Family Crows and Jays (Corvidae)


Pinyon Jay (Gymnorhinus cyanocephalus)


French: Geai des pinèdes German: Schlankschnabelhäher Spanish: Chara piñonera

Gymnorhinus cyanocephalus


, 1841,

Maria-River = between Marias River and Yellowstone River, Montana, USA


Birds from Big Bear Valley (San Bernardino Mts), in California, described as race rostratus, but appear inseparable from those in rest of species’ range. Monotypic.


W USA from C Oregon S along arid mountain slopes of E California to extreme NW Mexico (Baja California), E to Montana and Black Hills of South Dakota, Wyoming, W Nebraska, W Oklahoma and New Mexico.

Descriptive notes

26–29 cm; male 111 g, female 99 g. A dull blue jay with long sharply pointed bill and short tail. Male is dusty blue above, brighter blue on head, with greyer flight-... read more


Well-studied repertoire of at least 15 calls, enabling co-ordination of activities and recognition... read more


Woodlands and forest where pinyon-juniper (Pinus-Juniperus), sagebrush (... read more

Food and feeding

An omnivore that specializes on pine seeds for much of year. Adults also eat variety of arthropods, including grasshoppers (Orthoptera),... read more


Season begins early spring, from mid-Feb (even at high elevations), earliest in suburban settings, and may breed in autumn if green cones... read more


Flocks roam widely over large areas (up to 64 km2) and each autumn travel extensively, even... read more

Status and conservation

VULNERABLE. Locally common. Thought to have undergone rapid population decline throughout its range, apparently as a result of loss of and degradation of its pinyon-juniper... read more

Recommended citation
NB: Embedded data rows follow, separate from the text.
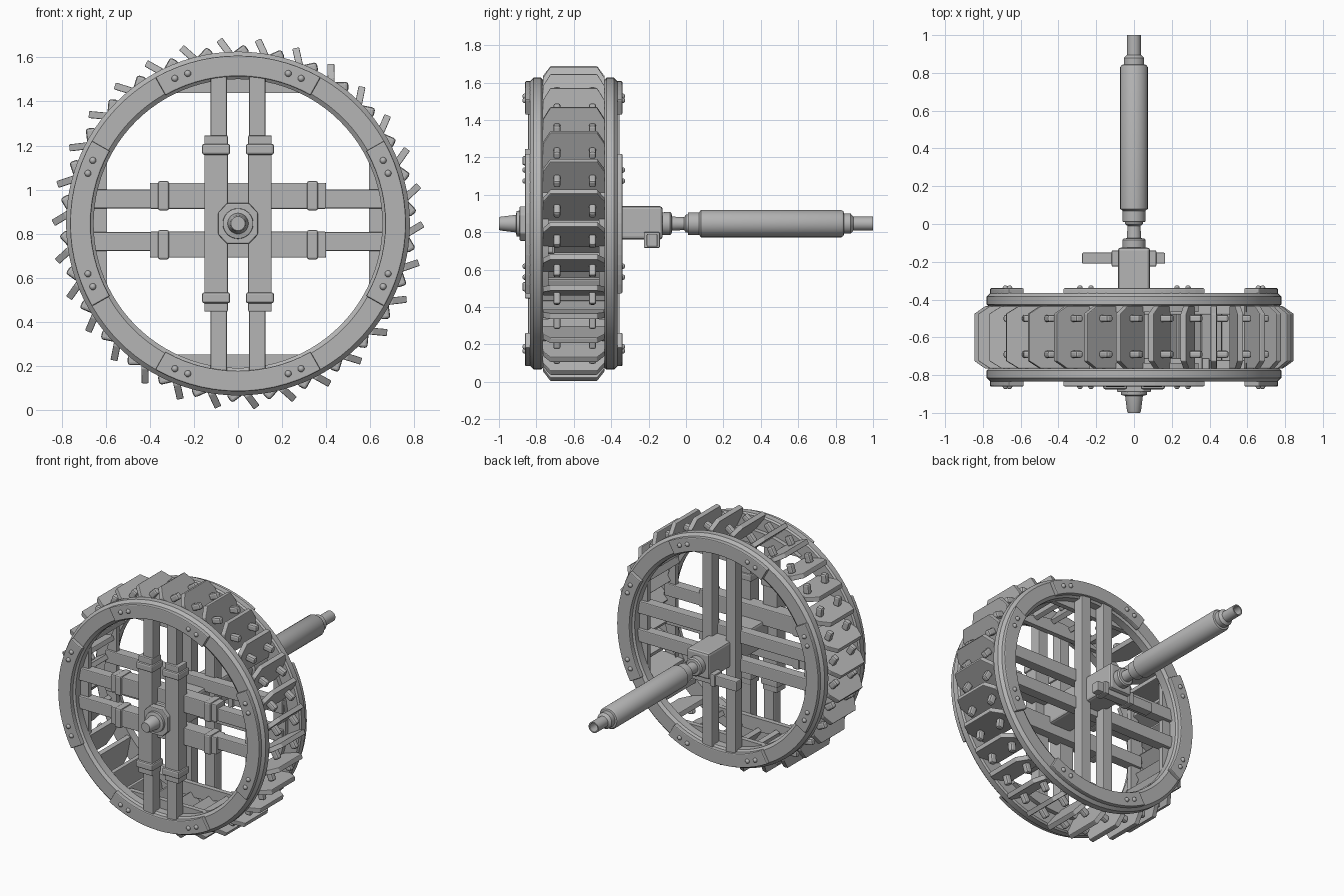
import bpy
import bmesh
from math import sin, cos, radians, pi
from mathutils import Matrix, Vector

cube = bpy.data.objects.get("Cube")
if cube:
    bpy.data.objects.remove(cube)

CZ = 0.846      # axle height
MID = -0.60     # middle of the wheel along y
COUNT = 30      # number of paddles
TILT = radians(35)
PHASE = radians(-4.3)

grey = bpy.data.materials.new("plain_grey")
grey.use_nodes = True
grey.diffuse_color = (0.46, 0.46, 0.46, 1)
grey.node_tree.nodes["Principled BSDF"].inputs["Base Color"].default_value = (0.46, 0.46, 0.46, 1)


def finish(bm, name, bevel=0.0, smooth=True):
    """Turn a bmesh into an object standing at axle height."""
    bmesh.ops.recalc_face_normals(bm, faces=bm.faces)
    mesh = bpy.data.meshes.new(name)
    bm.to_mesh(mesh)
    bm.free()
    mesh.materials.append(grey)
    obj = bpy.data.objects.new(name, mesh)
    obj.location.z = CZ
    bpy.context.collection.objects.link(obj)
    if bevel:
        mod = obj.modifiers.new("bevel", 'BEVEL')
        mod.width = bevel
        mod.segments = 2
        mod.limit_method = 'ANGLE'
    if smooth:
        bpy.ops.object.select_all(action='DESELECT')
        obj.select_set(True)
        bpy.context.view_layer.objects.active = obj
        bpy.ops.object.shade_smooth_by_angle(angle=radians(35))
    return obj


def add_box(bm, x, y, z, matrix=Matrix()):
    """Add a box from (low, high) pairs."""
    size = Matrix.Diagonal((x[1] - x[0], y[1] - y[0], z[1] - z[0], 1))
    centre = Vector((sum(x) / 2, sum(y) / 2, sum(z) / 2))
    bmesh.ops.create_cube(bm, size=1, matrix=matrix @ Matrix.Translation(centre) @ size)


def box(name, x, y, z, bevel=0.006):
    bm = bmesh.new()
    add_box(bm, x, y, z)
    return finish(bm, name, bevel, False)


def lathe(name, profile, steps=48, closed=False):
    """Spin (radius, y) points round the axle."""
    bm = bmesh.new()
    verts = [bm.verts.new((r, y, 0)) for r, y in profile]
    pairs = list(zip(verts, verts[1:]))
    if closed:
        pairs.append((verts[-1], verts[0]))
    edges = [bm.edges.new(p) for p in pairs]
    bmesh.ops.spin(bm, geom=verts + edges, cent=(0, 0, 0), axis=(0, 1, 0),
                   angle=2 * pi, steps=steps)
    bmesh.ops.remove_doubles(bm, verts=bm.verts, dist=0.0002)
    return finish(bm, name)


def prism(bm, outline, low, high, matrix=Matrix()):
    """Extrude an (x, z) outline along y."""
    base = bm.faces.new([bm.verts.new(matrix @ Vector((x, low, z))) for x, z in outline])
    out = bmesh.ops.extrude_face_region(bm, geom=[base])
    moved = [v for v in out["geom"] if isinstance(v, bmesh.types.BMVert)]
    bmesh.ops.translate(bm, verts=moved, vec=matrix.to_3x3() @ Vector((0, high - low, 0)))


def arc(radius, middle, half, steps=14):
    angles = [radians(middle - half + 2 * half * i / steps) for i in range(steps + 1)]
    return [(radius * cos(a), radius * sin(a)) for a in angles]


# Rims with joint plates, bolts and inner chord boards
for side, label in ((-1, "front"), (1, "rear")):
    def at(depth):
        return MID + side * depth

    lathe(label + "_rim", [(0.655, at(0.165)), (0.77, at(0.165)), (0.78, at(0.175)),
                           (0.78, at(0.215)), (0.76, at(0.235)), (0.675, at(0.235)),
                           (0.655, at(0.22))], 96, True)
    plates, boards, bolts = bmesh.new(), bmesh.new(), bmesh.new()
    for middle in range(0, 360, 90):
        outline = arc(0.762, middle, 29.5) + arc(0.668, middle, 29.5)[::-1]
        prism(plates, outline, at(0.225), at(0.26))
        prism(boards, arc(0.685, middle, 30), at(0.135), at(0.168))
        for offset in (-23.5, -18.5, 18.5, 23.5):
            a = radians(middle + offset)
            place = Matrix.Translation((0.718 * cos(a), at(0.26), 0.718 * sin(a)))
            bmesh.ops.create_uvsphere(bolts, u_segments=12, v_segments=8, radius=0.015,
                                      matrix=place)
    finish(plates, label + "_joint_plates", 0.006, False)
    finish(boards, label + "_chord_boards")
    finish(bolts, label + "_bolts")

    # Paired spokes, uprights outside the cross bars
    for sign in (-1, 1):
        x = sorted((sign * 0.05, sign * 0.125))
        box(label + "_upright_spoke", x, sorted((at(0.17), at(0.245))), (-0.67, 0.67))
        mid = 0.015 + sign * 0.097
        box(label + "_cross_spoke", (-0.67, 0.67), sorted((at(0.12), at(0.19))),
            (mid - 0.043, mid + 0.043))

# Sleeves and clamps on the front spokes
for sign in (-1, 1):
    x = sorted((sign * 0.046, sign * 0.153))
    box("upright_sleeve", x, (-0.862, -0.765), (-0.4, 0.4))
    mid = 0.015 + sign * 0.111
    box("cross_sleeve", (-0.4, 0.4), (-0.805, -0.71), (mid - 0.059, mid + 0.059))
    for end in (-1, 1):
        box("upright_clamp", sorted((sign * 0.036, sign * 0.163)), (-0.875, -0.755),
            (end * 0.337 - 0.025, end * 0.337 + 0.025), 0.01)
        box("cross_clamp", (end * 0.338 - 0.025, end * 0.338 + 0.025), (-0.82, -0.7),
            (mid - 0.067, mid + 0.067), 0.01)

# Tilted paddles with chamfered outer corners, two pegs on each outer face
paddles, pegs = bmesh.new(), bmesh.new()
for i in range(COUNT):
    turn = Matrix.Rotation(-2 * pi * i / COUNT - PHASE, 4, 'Y')
    lean = turn @ Matrix.Translation((0.75, 0, 0)) @ Matrix.Rotation(-TILT, 4, 'Y')
    # The outline lies in the blade plane, its thickness runs round the wheel
    flat = lean @ Matrix.Translation((0, MID, 0)) @ Matrix.Rotation(pi / 2, 4, 'X')
    prism(paddles, [(-0.11, -0.165), (0.04, -0.165), (0.105, -0.125),
                    (0.105, 0.125), (0.04, 0.165), (-0.11, 0.165)], -0.016, 0.016, flat)
    for y in (-0.69, -0.5):
        add_box(pegs, (-0.022, 0.022), (y - 0.019, y + 0.019), (-0.078, -0.01), lean)
finish(paddles, "paddles", 0.004, False)
finish(pegs, "paddle_pegs", 0.012, False)

# Hub: block through the wheel, octagonal plate, nut and pointed cap
box("hub_block", (-0.085, 0.085), (-0.82, -0.125), (-0.085, 0.093), 0.015)
octagon = [(0.09, -0.05), (0.09, 0.05), (0.05, 0.092), (-0.05, 0.092),
           (-0.09, 0.05), (-0.09, -0.05), (-0.05, -0.092), (0.05, -0.092)]
plate = bmesh.new()
prism(plate, octagon, -0.89, -0.84)
finish(plate, "hub_plate", 0.006, False)
lathe("hub_cap", [(0, -1), (0.032, -1), (0.037, -0.99), (0.047, -0.91), (0.068, -0.905),
                  (0.07, -0.88), (0, -0.88)])

# Drive shaft with stepped collars and a hollow end
lathe("drive_shaft", [(0, -0.14), (0.06, -0.14), (0.062, -0.085), (0.054, -0.077),
                      (0.038, -0.075), (0.034, -0.01), (0.048, 0.0), (0.048, 0.01),
                      (0.06, 0.012), (0.06, 0.07), (0.073, 0.08), (0.073, 0.83),
                      (0.066, 0.842), (0.054, 0.845), (0.054, 0.88), (0.037, 0.895),
                      (0.037, 1.0), (0.029, 1.0), (0.029, 0.93), (0, 0.93)])

# Square cross rod under the gearbox end of the hub
box("cross_rod", (-0.275, 0.165), (-0.21, -0.152), (-0.123, -0.055))
for sign in (-1, 1):
    box("rod_flange", sorted((sign * 0.08, sign * 0.118)), (-0.225, -0.14), (-0.13, -0.045))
Marzluff, J. (2019). Pinyon Jay (Gymnorhinus cyanocephalus). In: del Hoyo, J., Elliott, A., Sargatal, J., Christie, D.A. & de Juana, E. (eds.). Handbook of the Birds of the World Alive. Lynx Edicions, Barcelona. (retrieved from on 11 December 2019).